## Saved entries:
□ □ □ □

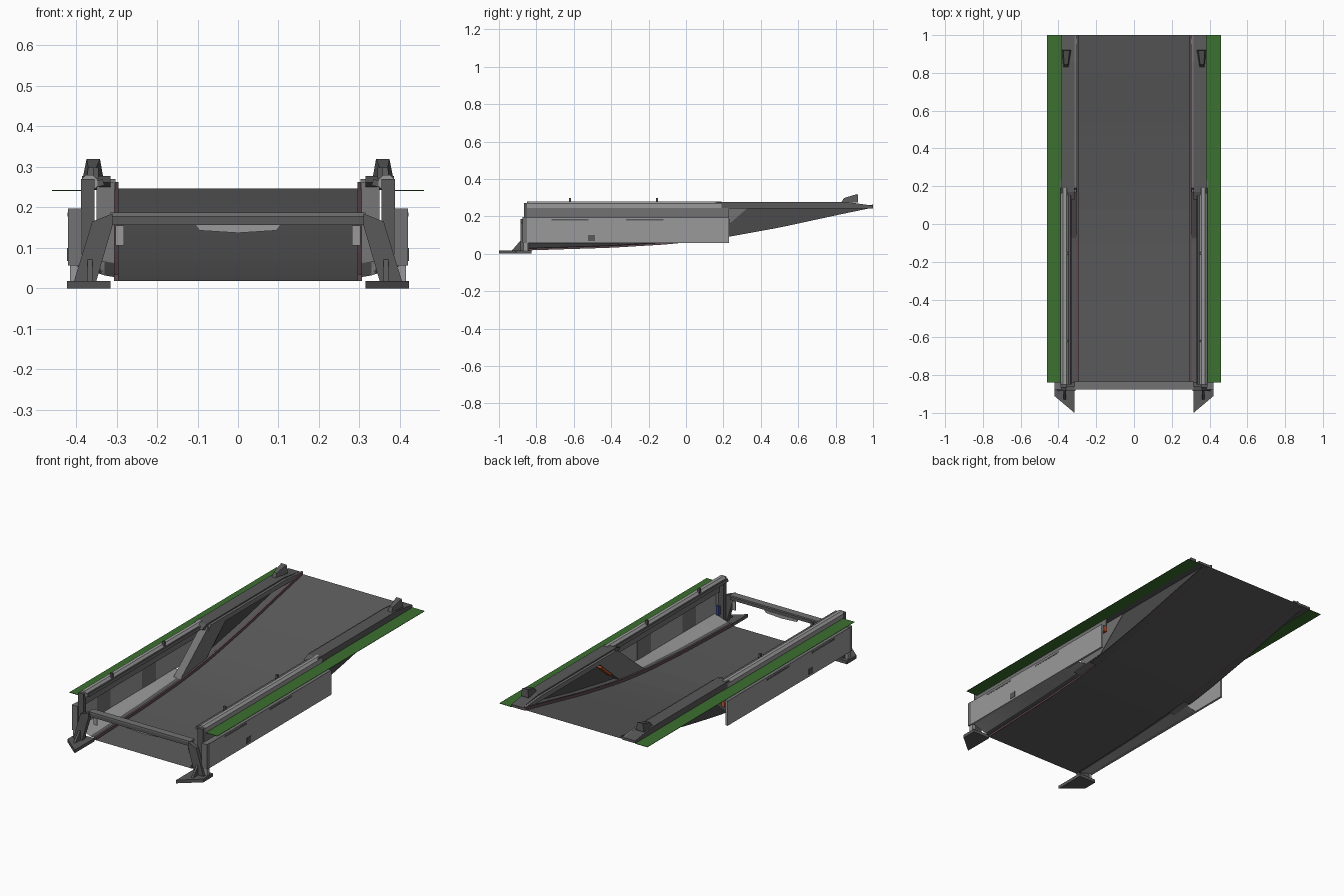
import bpy, bmesh

if "Cube" in bpy.data.objects:
    bpy.data.objects.remove(bpy.data.objects["Cube"])

def mat(name, r, g, b):
    m = bpy.data.materials.new(name)
    m.diffuse_color = (r, g, b, 1)
    m.use_nodes = True
    m.node_tree.nodes["Principled BSDF"].inputs["Base Color"].default_value = m.diffuse_color
    return m

ASPHALT = mat("asphalt", .105, .105, .105)
CONCRETE = mat("light_concrete", .32, .32, .32)
MID = mat("mid_grey", .17, .17, .17)
STEEL = mat("dark_steel", .10, .10, .10)
DARK = mat("dark_panel", .07, .07, .07)
GRASS = mat("grass_green", .045, .16, .03)
KERB = mat("kerb_purple", .12, .075, .09)
ORANGE = mat("orange", .6, .1, .03)
BLUE = mat("blue", .04, .07, .3)

# road height along y
PROFILE = [(-.84, .018), (-.4, .032), (-.1, .05), (.1, .071), (.23, .091),
           (.5, .14), (.8, .205), (1, .247)]
def zr(y):
    for (a, za), (b, zb) in zip(PROFILE, PROFILE[1:]):
        if y <= b:
            return za + (zb - za) * (y - a) / (b - a)
    return PROFILE[-1][1]

def finish(name, bm, m):
    bmesh.ops.recalc_face_normals(bm, faces=bm.faces)
    me = bpy.data.meshes.new(name)
    bm.to_mesh(me)
    bm.free()
    me.materials.append(m)
    ob = bpy.data.objects.new(name, me)
    bpy.context.collection.objects.link(ob)
    return ob

def prism(name, axis, pts, a, b, m, s=1):
    """Extrude a closed 2D outline from a to b along an axis; s mirrors x."""
    def co(p, t):
        x, y, z = {'x': (t, p[0], p[1]), 'y': (p[0], t, p[1]), 'z': (p[0], p[1], t)}[axis]
        return (s * x, y, z)
    bm = bmesh.new()
    lo = [bm.verts.new(co(p, a)) for p in pts]
    hi = [bm.verts.new(co(p, b)) for p in pts]
    n = len(pts)
    bm.faces.new(lo)
    bm.faces.new(hi)
    for i in range(n):
        bm.faces.new((lo[i], lo[(i + 1) % n], hi[(i + 1) % n], hi[i]))
    return finish(name, bm, m)

def box(name, x, y, z, m, s=1):
    return prism(name, 'z', [(x[0], y[0]), (x[1], y[0]), (x[1], y[1]), (x[0], y[1])], z[0], z[1], m, s)

def strip(name, y0, y1, section, m, s=1, n=28, closed=False):
    """Sweep a cross-section, given as a function of y, along the road."""
    bm = bmesh.new()
    rows = []
    for i in range(n + 1):
        y = y0 + (y1 - y0) * i / n
        rows.append([bm.verts.new((s * x, y, z)) for x, z in section(y)])
    k = len(rows[0])
    for r, q in zip(rows, rows[1:]):
        for j in range(k if closed else k - 1):
            bm.faces.new((r[j], r[(j + 1) % k], q[(j + 1) % k], q[j]))
    if closed:
        bm.faces.new(rows[0])
        bm.faces.new(rows[-1])
    return finish(name, bm, m)

# road surface
strip("road", -.84, 1, lambda y: [(-.3, zr(y)), (.3, zr(y))], ASPHALT)

for s, side in ((1, "right"), (-1, "left")):
    N = lambda t: side + "_" + t
    # grass, kerb and ledge
    box(N("grass_strip"), (.385, .46), (-.84, 1), (.241, .243), GRASS, s)
    strip(N("kerb"), -.84, 1, lambda y: [(.295, zr(y)), (.295, zr(y) + .016),
          (.306, zr(y) + .016), (.306, zr(y))], KERB, s, closed=True)
    strip(N("ledge"), -.84, .02, lambda y: [(.306, zr(y) + .01), (.33, zr(y) + .014)], STEEL, s)
    strip(N("ledge_slope"), -.84, .02, lambda y: [(.33, zr(y) + .014), (.415, .06)], CONCRETE, s)

    # outer retaining wall
    box(N("outer_panel"), (.408, .42), (-.85, .23), (.057, .193), CONCRETE, s)
    box(N("panel_cap"), (.385, .42), (-.85, .23), (.187, .195), MID, s)
    box(N("panel_end"), (.385, .42), (-.875, -.85), (.057, .197), MID, s)
    box(N("upper_wall"), (.38, .388), (-.85, .23), (.185, .245), MID, s)
    box(N("drain_cover"), (.42, .422), (-.525, -.487), (.068, .1), STEEL, s)
    for y in (-.6, -.2):
        box(N("panel_stain"), (.406, .408), (y - .07, y + .05), (.06, .17), MID, s)
        box(N("panel_slot"), (.42, .421), (y - .12, y + .08), (.177, .187), STEEL, s)
    box(N("blue_box"), (.375, .392), (-.845, -.825), (.06, .11), BLUE, s)

    # top rail with small pins
    prism(N("top_rail"), 'y', [(.388, .24), (.388, .268), (.376, .28), (.358, .28), (.347, .268),
          (.347, .252), (.36, .24)], -.85, .19, CONCRETE, s)
    prism(N("rail_lip"), 'y', [(.33, .255), (.347, .25), (.347, .266), (.335, .27)], -.85, .19, STEEL, s)
    for y in (-.62, -.155):
        box(N("rail_pin"), (.345, .358), (y - .006, y + .006), (.27, .298), STEEL, s)

    # parapet along the upper ramp
    prism(N("parapet"), 'x', [(.17, .243), (.13, .262), (.17, .277), (.86, .277), (1, .257), (1, .243)],
          .315, .385, STEEL, s)
    prism(N("parapet_edge"), 'x', [(.17, .243), (.19, .27), (.86, .27), (1, .257), (1, .243)],
          .302, .315, MID, s)

    # sloping leg, recessed triangular wall behind it
    prism(N("wing_leg"), 'x', [(-.08, .06), (.14, .08), (.33, .245), (.17, .262)], .305, .35, MID, s)
    ys = [.05 + .93 * i / 10 for i in range(11)]
    prism(N("wing_wall"), 'x', [(y, zr(y)) for y in ys] + [(.97, .248), (.25, .248)], .34, .348, DARK, s)
    prism(N("wing_base"), 'x', [(y, zr(y)) for y in ys] + [(y, zr(y) + .012) for y in reversed(ys)],
          .305, .345, STEEL, s)
    prism(N("orange_plate"), 'x', [(.215, .15), (.3, .225), (.31, .215), (.225, .14)], .31, .338, ORANGE, s)
    box(N("orange_marker"), (.385, .405), (.2, .235), (.16, .185), ORANGE, s)

    # wedge-shaped block near the top end
    bm = bmesh.new()
    vs = [bm.verts.new((s * x, y, z)) for x, y, z in (
        (.347, .83, .275), (.373, .83, .275), (.383, .92, .275), (.333, .92, .275),
        (.350, .845, .298), (.370, .845, .298), (.374, .918, .32), (.341, .918, .32))]
    for f in ((0, 1, 2, 3), (4, 5, 6, 7), (0, 1, 5, 4), (1, 2, 6, 5), (2, 3, 7, 6), (3, 0, 4, 7)):
        bm.faces.new([vs[i] for i in f])
    finish(N("end_block"), bm, STEEL)

    # front foot, strut and posts
    prism(N("foot"), 'z', [(.315, -1), (.422, -.91), (.422, -.825), (.315, -.825)], 0, .018, STEEL, s)
    prism(N("strut"), 'y', [(.35, .018), (.405, .018), (.36, .165), (.31, .185), (.31, .155)],
          -.885, -.86, STEEL, s)
    prism(N("foot_gusset"), 'x', [(-.93, .018), (-.84, .018), (-.86, .1)], .36, .372, STEEL, s)
    box(N("front_post"), (.355, .388), (-.865, -.84), (.018, .27), STEEL, s)
    box(N("ankle"), (.395, .415), (-.87, -.845), (.018, .057), CONCRETE, s)
    box(N("hanging_plate"), (.282, .303), (-.848, -.842), (.106, .155), CONCRETE, s)

# front crossbeam with its light trim
box("crossbeam", (-.315, .315), (-.87, -.845), (.157, .178), STEEL)
box("crossbeam_top", (-.315, .315), (-.875, -.835), (.178, .187), MID)
prism("centre_plate", 'y', [(-.105, .156), (-.095, .143), (0, .137), (.095, .143), (.105, .156)],
      -.85, -.845, CONCRETE)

□ □ □ □

## WORK INSTRUCTIONS:
From the records above, print only the lines between the one holding "zr(y) + .012)" and the one holding "(.225, .14)], .31, .338, ORANGE, s)", inclusive, exactly as they stand.

## SOLUTION FOR THIS PROBLEM:
    prism(N("wing_base"), 'x', [(y, zr(y)) for y in ys] + [(y, zr(y) + .012) for y in reversed(ys)],
          .305, .345, STEEL, s)
    prism(N("orange_plate"), 'x', [(.215, .15), (.3, .225), (.31, .215), (.225, .14)], .31, .338, ORANGE, s)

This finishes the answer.